It's in this 'synthesizing analogous compounds' step that subjective judgment comes in, with Lipinski's rule of five being the most 'basic' of the heuristics, and with most medicinal chemists adopting more and more complex heuristics. Or, as this paper shows, perhaps they're just deluding themselves and their true metric is something very simple, and after making their decision, they dress it up with fancy post-hoc rationalizations.
The blog from which that's taken is frequently interesting and amusing. In particular, the author's occasional series of "Things I won't work with" is very nice. [EDIT: Where by "nice" I mean "amusing but intermittently disgusting and/or downright terrifying".]
I've found his blog a very useful source for a long time about systematic problems & biases in science.
"Things I won't work with" is wonderfully humorous! It continues to remind me of John D. Clark's Ignition!, which is a delightful survey of liquid rocket propellant chemistry, in all its hazardous glory circa 1960 (which is really most of it -- there hasn't been much chemistry work in liquids since then). Print copies are hard to find, but Google will probably get you the PDF that floats around.
Geoff Hinton's group recently had some impressive success using deep neural networks in a drug candidate discovery contest sponsored by Merck. This article sheds some light on the room for gains from such programs.
A comment suggests the paper misunderstood importance of the within and between chemist (non-)correlation because the target lists include multiple similar chemicals that everyone agrees should not all be selected.

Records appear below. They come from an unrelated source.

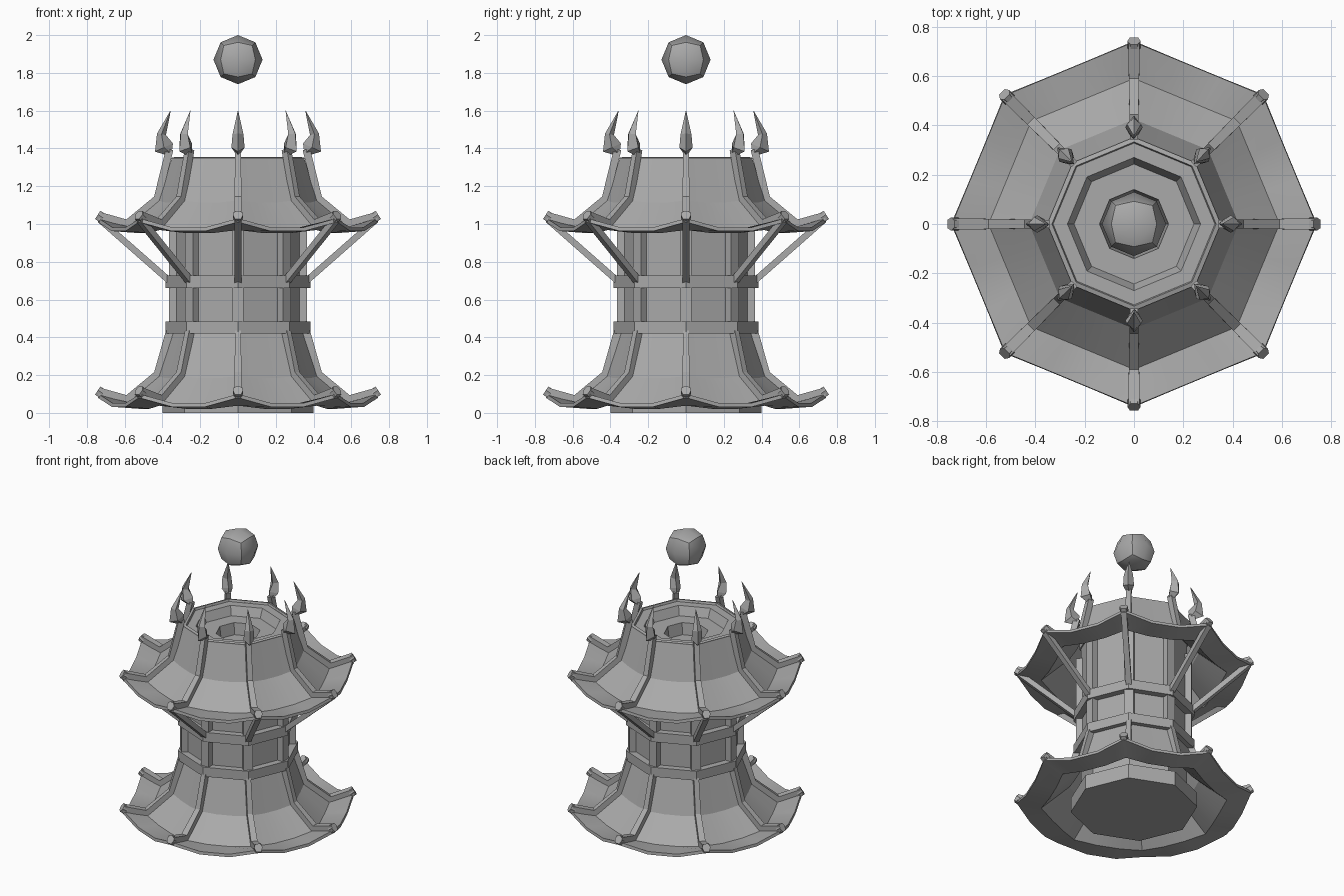
import bpy, bmesh, math
from mathutils import Vector

if "Cube" in bpy.data.objects:
    bpy.data.objects.remove(bpy.data.objects["Cube"])

ANGLES = [i * math.pi / 4 for i in range(8)]
LIFT = 0.93  # upper roof repeats the lower one at this height

# Dark grey for every part
GREY = bpy.data.materials.new("dark_grey")
GREY.diffuse_color = (.4, .4, .4, 1)
GREY.use_nodes = True
GREY.node_tree.nodes["Principled BSDF"].inputs["Base Color"].default_value = GREY.diffuse_color


def finish(name, bm, recalc=True):
    bmesh.ops.remove_doubles(bm, verts=bm.verts, dist=1e-5)
    if recalc:
        bmesh.ops.recalc_face_normals(bm, faces=bm.faces)
    me = bpy.data.meshes.new(name)
    bm.to_mesh(me)
    bm.free()
    me.materials.append(GREY)
    ob = bpy.data.objects.new(name, me)
    bpy.context.collection.objects.link(ob)
    return ob


def select_only(ob):
    bpy.ops.object.select_all(action='DESELECT')
    ob.select_set(True)
    bpy.context.view_layer.objects.active = ob


def smooth(ob, degrees):
    select_only(ob)
    bpy.ops.object.shade_smooth_by_angle(angle=math.radians(degrees))


def lathe(name, profile):
    """Revolve an (r, z) profile into eight flat sides."""
    bm = bmesh.new()
    rings = [[bm.verts.new((r * math.cos(a), r * math.sin(a), z)) for a in ANGLES]
             for r, z in profile]
    for a, b in zip(rings, rings[1:]):
        for j in range(8):
            k = (j + 1) % 8
            bm.faces.new((a[j], b[j], b[k], a[k]))
    return finish(name, bm)


def sweep_ring(name, path, section):
    """Sweep a section along (r, z, half width, half height), once per corner."""
    bm = bmesh.new()
    pts = [Vector(p[:2]) for p in path]
    for ang in ANGLES:
        c, s = math.cos(ang), math.sin(ang)
        rings = []
        for i, (r, z, hw, hh) in enumerate(path):
            t = (pts[min(i + 1, len(pts) - 1)] - pts[max(i - 1, 0)]).normalized()
            ring = []
            for u, v in section:
                rr, zz, w = r - t.y * hh * v, z + t.x * hh * v, hw * u
                ring.append(bm.verts.new((rr * c - w * s, rr * s + w * c, zz)))
            rings.append(ring)
        n = len(section)
        for a, b in zip(rings, rings[1:]):
            for j in range(n):
                k = (j + 1) % n
                bm.faces.new((a[j], a[k], b[k], b[j]))
        bm.faces.new(rings[0])
        bm.faces.new(rings[-1])
    return finish(name, bm)


def roof(name, dz):
    """Flared eight-sided shell; each side sags between its corners."""
    profile = [(.35, .42, 0), (.425, .195, .012), (.59, .058, .018), (.738, .1, .05)]
    seg = 3
    bm = bmesh.new()
    rings = []
    for r, z, sag in profile:
        corners = [Vector((r * math.cos(a), r * math.sin(a), z + dz)) for a in ANGLES]
        ring = []
        for j in range(8):
            for q in range(seg):
                f = q / seg
                p = corners[j].lerp(corners[(j + 1) % 8], f)
                p.z -= sag * 4.3 * f * (1 - f)
                ring.append(bm.verts.new(p))
        rings.append(ring)
    n = len(rings[0])
    for a, b in zip(rings, rings[1:]):
        for j in range(n):
            k = (j + 1) % n
            bm.faces.new((a[j], b[j], b[k], a[k]))
    ob = finish(name, bm, recalc=False)
    mod = ob.modifiers.new("thickness", 'SOLIDIFY')
    mod.thickness = .02
    mod.offset = -1
    select_only(ob)
    bpy.ops.object.modifier_apply(modifier=mod.name)
    smooth(ob, 22)


SQUARE = [(-1, -1), (1, -1), (1, 1), (-1, 1)]
DIAMOND = [(-1, 0), (0, -1), (1, 0), (0, 1)]
HEX = [(-1, .1), (-.6, -1), (.6, -1), (1, .1), (.5, 1), (-.5, 1)]

# Base, core and corner posts
lathe("base", [(0, 0), (.4, 0), (.4, .1), (0, .1)])
lathe("core", [(0, .05), (.337, .05), (.337, 1.19), (0, 1.19)])
sweep_ring("posts", [(.343, .45, .03, .023), (.343, 1.1, .03, .023)], SQUARE)

# Bands round the body
for name, z0, z1 in (("lower_band", .42, .485), ("upper_band", .662, .728)):
    lathe(name, [(.32, z0), (.384, z0), (.384, z1), (.32, z1), (.32, z0)])

# Two roofs with corner ribs and end knobs
for name, dz, top in (("lower", 0, .43), ("upper", LIFT, .465)):
    roof(name + "_roof", dz)
    sweep_ring(name + "_ribs",
               [(.362, top + dz, .016, .02), (.427, .205 + dz, .018, .02),
                (.585, .075 + dz, .021, .02), (.735, .113 + dz, .023, .021)], SQUARE)
    sweep_ring(name + "_rib_knobs",
               [(.715, .1 + dz, .027, .026), (.743, .118 + dz, .027, .026)], HEX)

# Slanted struts under the upper roof
sweep_ring("struts", [(.364, .7, .018, .017), (.728, 1.02, .018, .017)], SQUARE)

# Stepped well on top
lathe("top_well", [(0, 1.18), (.345, 1.18), (.352, 1.35), (.333, 1.355), (.328, 1.34),
                   (.27, 1.34), (.243, 1.28), (.14, 1.28), (.13, 1.2), (0, 1.2)])

# Pointed finials on the upper ribs, hooking inward
sweep_ring("finials", [(.362, 1.38, .018, .022), (.392, 1.405, .035, .052),
                       (.405, 1.475, .029, .024), (.357, 1.6, .001, .001)], DIAMOND)

# Floating orb: a once-divided cube pushed out to a sphere
bm = bmesh.new()
bmesh.ops.create_cube(bm, size=2)
bmesh.ops.subdivide_edges(bm, edges=bm.edges[:], cuts=1, use_grid_fill=True)
for v in bm.verts:
    v.co = v.co.normalized() * .13 + Vector((0, 0, 1.87))
smooth(finish("orb", bm), 43)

It's still troubling that the stated decision process seemed to match so poorly with the revealed decision process of each chemist.